Morningstar is synonymous with mutual fund ratings today.
With revenues exceeding $200M and a market cap of more than $1.5B, Morningstar has become a dominant player in the personal finance market, and the 800 pound gorilla of mutual funds.
That was not always the case, however.
Throughout the 1980s, Lipper and CDA/Wiesenberger (now a division of Thomson Financial) were the leaders in mutual fund information. While Lipper focused largely on the institutional market and Wiesenberger focused on information for brokers and financial consultants, Morningstar sensed a shift in the market. The market for mutual funds was changing in the mid-1990’s, with investors becoming more savvy and focusing on self-directed investments. This created an opportunity for content providers to provide mutual fund data to a retail audience.
Morningstar realized early on that in order to capture the consumer market, they had to simplify the information they provided. While brokers were expected to understand risk and performance, the average consumer did not. Morningstar created a simple four-star rating system which anyone could understand. A consumer could simply select an asset class, then review those funds which Morningstar had rated highly, to help in their selection.
Two trends during the 1990s converged to help fuel Morningstar’s growth. The first was the emergence of the Internet. This helped in two ways. Personal finance became one of the first “killer apps” of the web, providing users with information which they’d never had access to before. Ten year earlier, the most information that most people had was an S&P tearsheet sent by your broker. Now, with information plentiful, consumers could make investment decisions without using a full-service broker. A second Internet-driven factor was the dot.com boom, which fueled overall interest in investing.The second key trend was the explosion in the mutual fund market. Shifts from defined benefit to defined contribution plans, combined with rapid growth in the 401(k) market, resulted in many thousands of new funds from hundreds of new investment management firms. Where it had previously been moderately challenging to compare fund performance between a handful of providers (Fidelity, T. Rowe Price, Dreyfus and others), it was now nearly impossible to navigate this new world with tens of thousands of choices.
Morningstar successfully positioned itself to take advantage of both of these trends. Its rating system gave consumers an easy way to sift through the masses of choices, winnowing results by asset class, rating and performance. Morningstar was also quick to adopt the web as its primary platform, providing content directly to end users while also licensing their content through various channels. By the year 2000, Morningstar had established itself as the dominant player in the mutual fund information market.
In 2001, Morningstar applied its ratings success for mutual funds into stock ratings. By 2002, the company surpassed $100M in revenues.

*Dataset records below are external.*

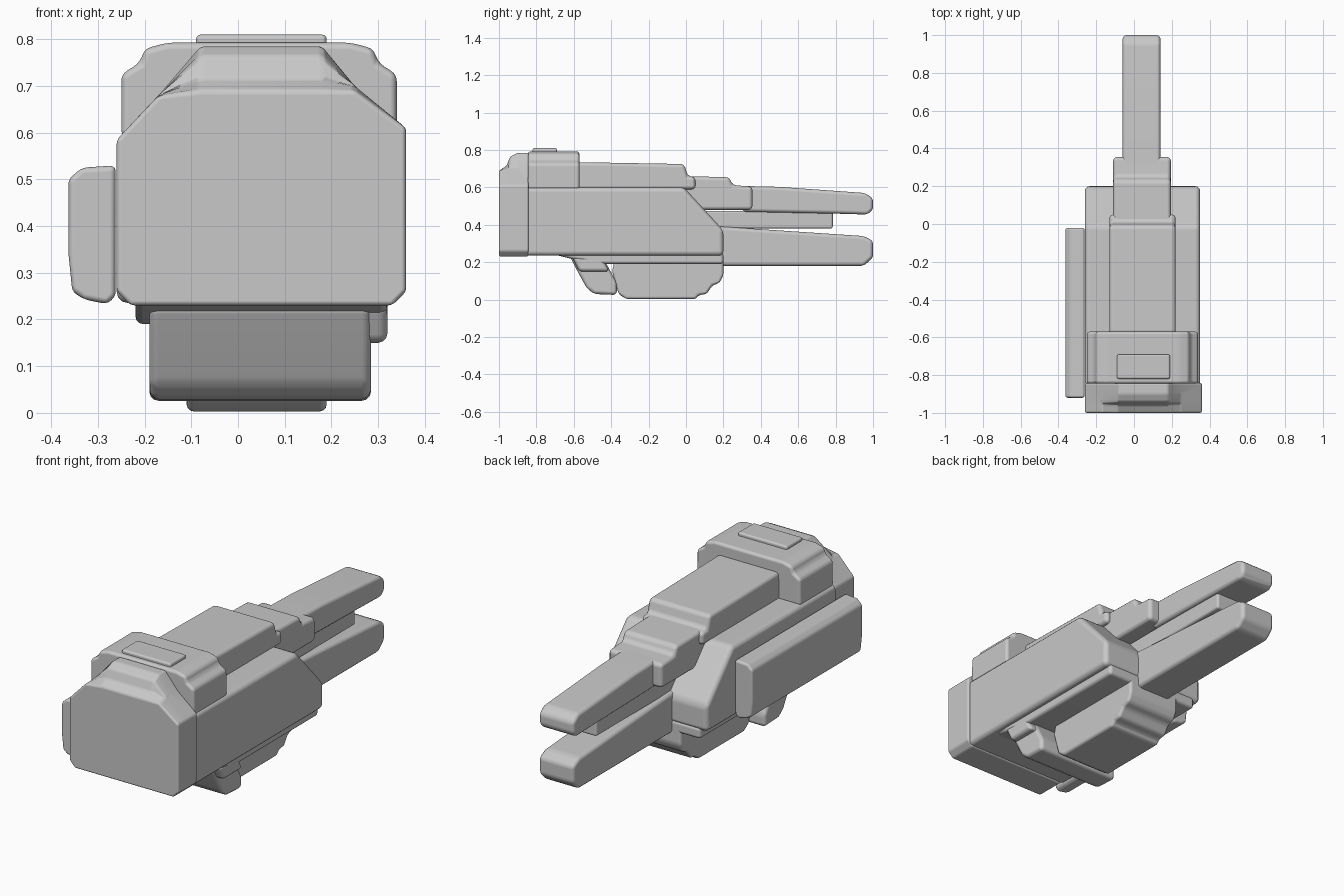
import bpy
import bmesh

cube = bpy.data.objects.get("Cube")
if cube:
    bpy.data.objects.remove(cube, do_unlink=True)

grey = bpy.data.materials.new("light grey")
grey.use_nodes = True
colour = (0.58, 0.58, 0.58, 1)
grey.diffuse_color = colour
grey.node_tree.nodes["Principled BSDF"].inputs["Base Color"].default_value = colour


def loft(name, sections, bevel=0.02):
    """Skin matching rings of 3D points, close the ends and round the edges."""
    bm = bmesh.new()
    rings = [[bm.verts.new(p) for p in ring] for ring in sections]
    count = len(rings[0])
    for a, b in zip(rings, rings[1:]):
        for i in range(count):
            j = (i + 1) % count
            bm.faces.new((a[i], a[j], b[j], b[i]))
    bm.faces.new(rings[0])
    bm.faces.new(rings[-1])
    bmesh.ops.recalc_face_normals(bm, faces=bm.faces)
    for face in bm.faces:
        face.smooth = True
    mesh = bpy.data.meshes.new(name)
    bm.to_mesh(mesh)
    bm.free()
    mesh.materials.append(grey)
    obj = bpy.data.objects.new(name, mesh)
    bpy.context.collection.objects.link(obj)
    mod = obj.modifiers.new("Rounded edges", 'BEVEL')
    mod.width = bevel
    mod.segments = 3
    mod.limit_method = 'ANGLE'
    mod.angle_limit = 0.2
    mod.harden_normals = True
    return obj


def side_prism(name, profile, x0, x1, bevel=0.02):
    """Extrude a (y, z) profile across the width."""
    return loft(name, [[(x, y, z) for y, z in profile] for x in (x0, x1)], bevel)


def front_prism(name, profile, y0, y1, bevel=0.02):
    """Extrude an (x, z) profile along the length."""
    return loft(name, [[(x, y, z) for x, z in profile] for y in (y0, y1)], bevel)


def block(name, x0, x1, y0, y1, z0, z1, bevel=0.02):
    return side_prism(name, [(y0, z0), (y1, z0), (y1, z1), (y0, z1)], x0, x1, bevel)


# Main housing with sloped far end
side_prism("main_housing", [(-0.86, 0.235), (0.2, 0.235), (0.2, 0.37),
                            (-0.01, 0.6), (-0.86, 0.6)], -0.26, 0.35, 0.025)
side_prism("underside_plate", [(-0.74, 0.25), (-0.6, 0.215), (-0.45, 0.19),
                               (0.2, 0.19), (0.2, 0.25)], -0.22, 0.32)

# Front cap: outline whose crown steps down towards the front
outline = [(-0.26, 0.26), (-0.23, 0.23), (0.33, 0.23), (0.36, 0.26), (0.36, 0.61),
           (0.25, 0.7), (0.18, 0.785), (-0.08, 0.785), (-0.17, 0.68), (-0.26, 0.585)]
steps = [(-1, 0.69), (-0.96, 0.715), (-0.94, 0.765), (-0.9, 0.785), (-0.842, 0.785)]
loft("front_cap", [[(x, y, min(z, top)) for x, z in outline] for y, top in steps], 0.018)

# Raised hood behind the cap
front_prism("hood", [(-0.25, 0.59), (-0.25, 0.725), (-0.21, 0.75), (-0.2, 0.78),
                     (-0.15, 0.793), (0.24, 0.793), (0.29, 0.78), (0.3, 0.75),
                     (0.34, 0.725), (0.34, 0.59)], -0.845, -0.57, 0.015)
block("hood_ridge", -0.09, 0.19, -0.82, -0.69, 0.76, 0.81, 0.01)

# Top rail and stepped barrel mount
side_prism("top_rail", [(-0.6, 0.59), (0.05, 0.59), (0.05, 0.655), (0.01, 0.66),
                        (-0.01, 0.725), (-0.58, 0.735)], -0.13, 0.22)
side_prism("barrel_mount", [(-0.02, 0.48), (0.355, 0.48), (0.355, 0.605),
                            (0.25, 0.612), (0.23, 0.655), (-0.02, 0.66)], -0.11, 0.195)

# Upper barrel, centre rod and lower barrel
side_prism("upper_barrel", [(0.3, 0.47), (0.8, 0.46), (0.97, 0.455), (1, 0.48),
                            (1, 0.54), (0.96, 0.57), (0.5, 0.603), (0.3, 0.608)],
           -0.06, 0.14)
block("centre_rod", -0.04, 0.12, 0.05, 0.785, 0.38, 0.475, 0.012)
side_prism("lower_barrel", [(0.05, 0.18), (0.95, 0.18), (1, 0.225), (1, 0.315),
                            (0.95, 0.34), (0.2, 0.39), (0.05, 0.39)], -0.06, 0.14)

# Slanted handle with side ledge
side_prism("handle", [(-0.62, 0.23), (-0.59, 0.17), (-0.53, 0.06), (-0.49, 0.03),
                      (-0.37, 0.025), (-0.37, 0.09), (-0.43, 0.2), (-0.45, 0.23)],
           -0.19, 0.285)
side_prism("handle_ledge", [(-0.61, 0.23), (-0.57, 0.15), (-0.41, 0.15),
                            (-0.45, 0.23)], 0.2, 0.32)

# Lower magazine with stepped far end
side_prism("magazine", [(-0.38, 0.22), (-0.395, 0.15), (-0.36, 0.03), (-0.32, 0.003),
                        (0.05, 0.003), (0.07, 0.025), (0.11, 0.03), (0.14, 0.075),
                        (0.18, 0.09), (0.2, 0.13), (0.2, 0.22)], -0.11, 0.19, 0.015)

# Side panel
front_prism("side_panel", [(-0.355, 0.26), (-0.33, 0.243), (-0.28, 0.233), (-0.262, 0.25),
                           (-0.262, 0.53), (-0.335, 0.525), (-0.363, 0.5),
                           (-0.363, 0.34)], -0.92, -0.02)
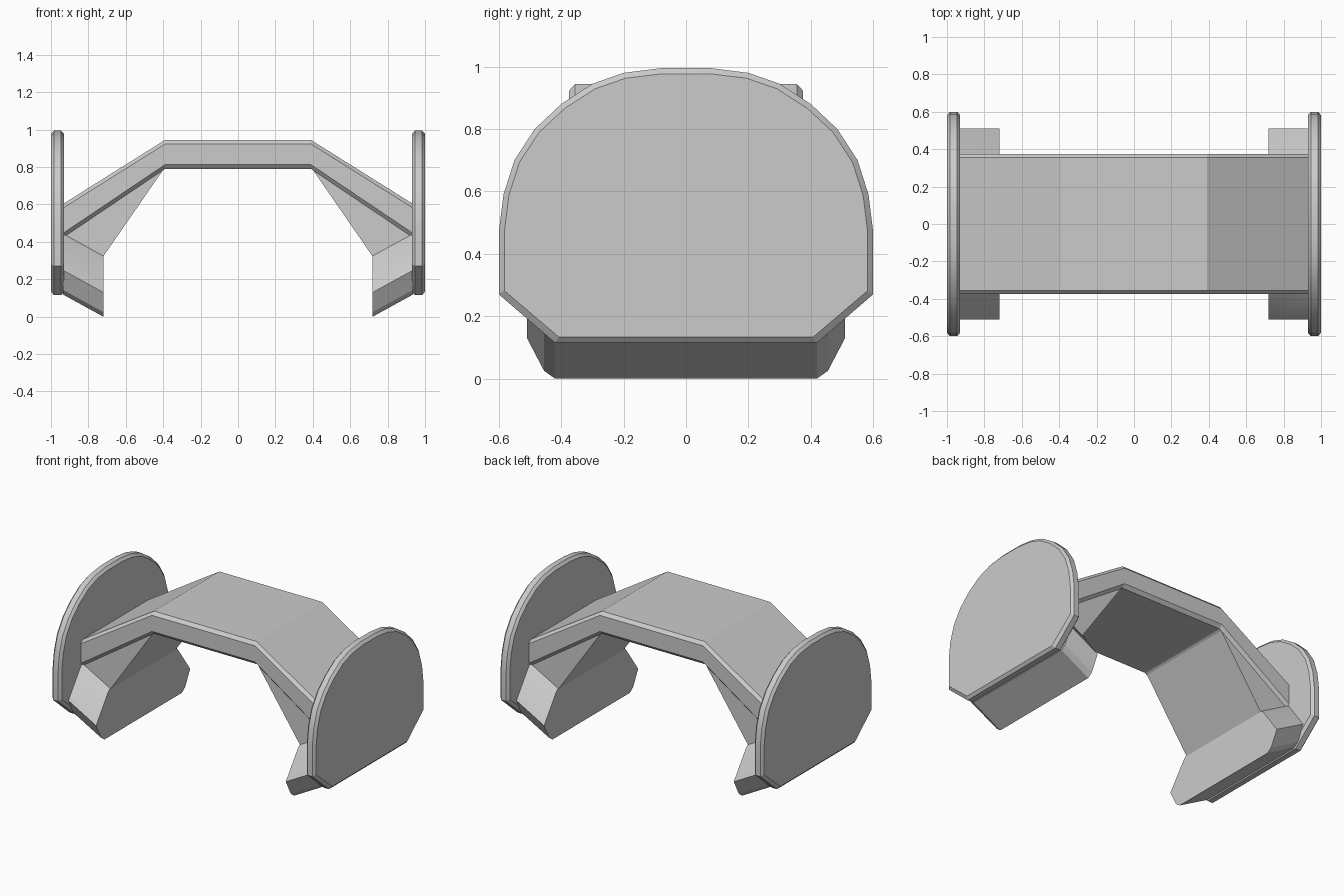
import bpy, bmesh, math

cube = bpy.data.objects.get("Cube")
if cube:
    bpy.data.objects.remove(cube, do_unlink=True)

grey = bpy.data.materials.new("plain_grey")
grey.use_nodes = True
colour = (0.6, 0.6, 0.6, 1)
grey.diffuse_color = colour
for node in grey.node_tree.nodes:
    if node.type == 'BSDF_PRINCIPLED':
        node.inputs["Base Color"].default_value = colour


def loft(name, rings):
    """Skin matching rings of 3D points and cap both ends."""
    bm = bmesh.new()
    loops = [[bm.verts.new(p) for p in ring] for ring in rings]
    n = len(loops[0])
    for a, b in zip(loops, loops[1:]):
        for i in range(n):
            j = (i + 1) % n
            bm.faces.new((a[i], a[j], b[j], b[i]))
    bm.faces.new(loops[0])
    bm.faces.new(loops[-1])
    bmesh.ops.recalc_face_normals(bm, faces=bm.faces)
    mesh = bpy.data.meshes.new(name)
    bm.to_mesh(mesh)
    bm.free()
    mesh.materials.append(grey)
    mesh.shade_smooth()
    mesh.set_sharp_from_angle(angle=math.radians(22))
    obj = bpy.data.objects.new(name, mesh)
    bpy.context.scene.collection.objects.link(obj)
    return obj


def mirrored(half):
    """Close a half outline (y, z) across y = 0."""
    return half + [(-y, z) for y, z in reversed(half)]


# Bent bridge with chamfered long edges
def bridge_ring(x, top, bottom):
    half = [(0.355, top), (0.375, top - 0.022),
            (0.375, bottom + 0.023), (0.355, bottom)]
    return [(x, y, z) for y, z in mirrored(half)]


END, MID = (0.6, 0.42), (0.945, 0.79)
loft("bridge", [bridge_ring(-0.94, *END), bridge_ring(-0.39, *MID),
                bridge_ring(0.39, *MID), bridge_ring(0.94, *END)])

# Outlines of the round-topped end plate and of the foot
plate = mirrored([(0.08, 0.995), (0.2, 0.98), (0.3, 0.945), (0.4, 0.88),
                  (0.485, 0.8), (0.55, 0.7), (0.585, 0.59), (0.6, 0.47),
                  (0.6, 0.27), (0.42, 0.115)])
foot = mirrored([(0.36, 0.325), (0.378, 0.312), (0.51, 0.13),
                 (0.455, 0.025), (0.42, 0.0)])
brace = [(0.39, 0.8), (0.94, 0.46), (0.94, 0.435), (0.72, 0.322)]


def plate_ring(x, inset):
    sy, sz = 1 - inset / 0.6, 1 - inset / 0.44
    return [(x, y * sy, 0.555 + (z - 0.555) * sz) for y, z in plate]


for side, label in ((1, "left"), (-1, "right")):
    # End plate with chamfered rim
    loft(label + "_end_plate",
         [plate_ring(side * x, inset) for x, inset in
          ((0.93, 0.018), (0.946, 0), (0.984, 0), (1.0, 0.018))])
    # Foot, rising toward the plate
    loft(label + "_foot",
         [[(side * x, y, z + lift) for y, z in foot]
          for x, lift in ((0.72, 0), (0.935, 0.118))])
    # Wedge brace joining bridge and foot
    loft(label + "_brace",
         [[(side * x, y, z) for x, z in brace] for y in (-0.355, 0.355)])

Today, Morningstar continues its growth. Late in 2005, it acquired Ibbotson Associates, a leader in asset allocation technology and services. The Ibbotson acquisition strengthens Morningstar’s position in investment consulting and retirement services, while providing an enhanced software platform for asset allocation.Morningstar revenues for 2005 were $227 million, with net income of more than $31 million, as compared to 2004 figures of $179 million on the topline with net income of $8.8 million.
Under the leadership of founder Joe Mansueto, Morningstar has grown substantially during the past 20 years, successfully embracing change in a dynamically changing market. It has leveraged its use of ratings to create and nurture one of the strongest brands in the information industry. Morningstar has successfully transitioned itself from mostly free content (during the dot.com heyday) to a blend of free and premium content today, and has also effectively developed both direct and indirect channels for selling its content. With last year’s acquisition of Ibbotson, Morningstar indicated that it understands the need to bring content, services and technology together, to create higher value workflow solutions for its customers. Its adaptability and willingness to embrace change make Morningstar one of the Fifty Content Companies that Matter.